GIVEN DATA Start Marker
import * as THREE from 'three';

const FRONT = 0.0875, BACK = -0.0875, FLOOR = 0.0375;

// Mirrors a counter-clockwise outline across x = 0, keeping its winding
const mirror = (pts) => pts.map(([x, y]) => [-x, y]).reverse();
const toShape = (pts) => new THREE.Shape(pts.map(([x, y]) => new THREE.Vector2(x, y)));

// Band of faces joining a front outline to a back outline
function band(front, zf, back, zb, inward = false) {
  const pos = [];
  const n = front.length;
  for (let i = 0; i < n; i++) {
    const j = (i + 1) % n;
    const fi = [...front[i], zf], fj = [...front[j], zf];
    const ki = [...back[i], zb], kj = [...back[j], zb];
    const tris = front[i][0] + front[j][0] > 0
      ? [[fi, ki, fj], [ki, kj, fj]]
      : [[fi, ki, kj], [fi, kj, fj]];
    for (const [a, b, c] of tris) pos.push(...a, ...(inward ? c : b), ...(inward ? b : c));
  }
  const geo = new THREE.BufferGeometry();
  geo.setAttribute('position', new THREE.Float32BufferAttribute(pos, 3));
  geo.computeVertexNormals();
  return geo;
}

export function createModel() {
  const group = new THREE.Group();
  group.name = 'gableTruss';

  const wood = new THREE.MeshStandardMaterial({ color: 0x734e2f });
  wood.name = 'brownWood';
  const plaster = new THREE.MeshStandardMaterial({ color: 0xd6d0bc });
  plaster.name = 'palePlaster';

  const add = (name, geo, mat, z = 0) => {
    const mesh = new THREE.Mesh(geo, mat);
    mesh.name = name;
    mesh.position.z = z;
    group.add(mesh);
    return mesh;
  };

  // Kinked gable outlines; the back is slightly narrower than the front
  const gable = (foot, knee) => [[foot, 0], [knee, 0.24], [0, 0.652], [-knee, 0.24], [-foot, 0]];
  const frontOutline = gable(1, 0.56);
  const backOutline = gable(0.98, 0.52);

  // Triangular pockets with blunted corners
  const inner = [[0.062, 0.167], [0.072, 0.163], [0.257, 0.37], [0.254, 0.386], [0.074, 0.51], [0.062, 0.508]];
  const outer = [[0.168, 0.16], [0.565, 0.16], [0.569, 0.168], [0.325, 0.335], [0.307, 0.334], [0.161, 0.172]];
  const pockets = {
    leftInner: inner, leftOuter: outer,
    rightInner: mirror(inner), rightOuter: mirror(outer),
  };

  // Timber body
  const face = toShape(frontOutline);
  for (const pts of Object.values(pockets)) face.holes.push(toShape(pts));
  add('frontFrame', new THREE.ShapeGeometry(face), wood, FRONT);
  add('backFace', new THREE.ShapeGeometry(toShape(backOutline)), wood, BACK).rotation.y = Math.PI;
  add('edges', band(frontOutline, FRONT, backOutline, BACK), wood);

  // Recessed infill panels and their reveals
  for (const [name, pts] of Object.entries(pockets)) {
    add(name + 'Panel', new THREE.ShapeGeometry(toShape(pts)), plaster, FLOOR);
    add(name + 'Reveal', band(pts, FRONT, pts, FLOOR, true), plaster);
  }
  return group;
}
GIVEN DATA End Marker
§ TASK ITEM
What you return must match, line for line, the data from the line containing "const face = toShape(frontOutline);" to its end, both ends included.

§ WRITTEN SOLUTION
  const face = toShape(frontOutline);
  for (const pts of Object.values(pockets)) face.holes.push(toShape(pts));
  add('frontFrame', new THREE.ShapeGeometry(face), wood, FRONT);
  add('backFace', new THREE.ShapeGeometry(toShape(backOutline)), wood, BACK).rotation.y = Math.PI;
  add('edges', band(frontOutline, FRONT, backOutline, BACK), wood);

  // Recessed infill panels and their reveals
  for (const [name, pts] of Object.entries(pockets)) {
    add(name + 'Panel', new THREE.ShapeGeometry(toShape(pts)), plaster, FLOOR);
    add(name + 'Reveal', band(pts, FRONT, pts, FLOOR, true), plaster);
  }
  return group;
}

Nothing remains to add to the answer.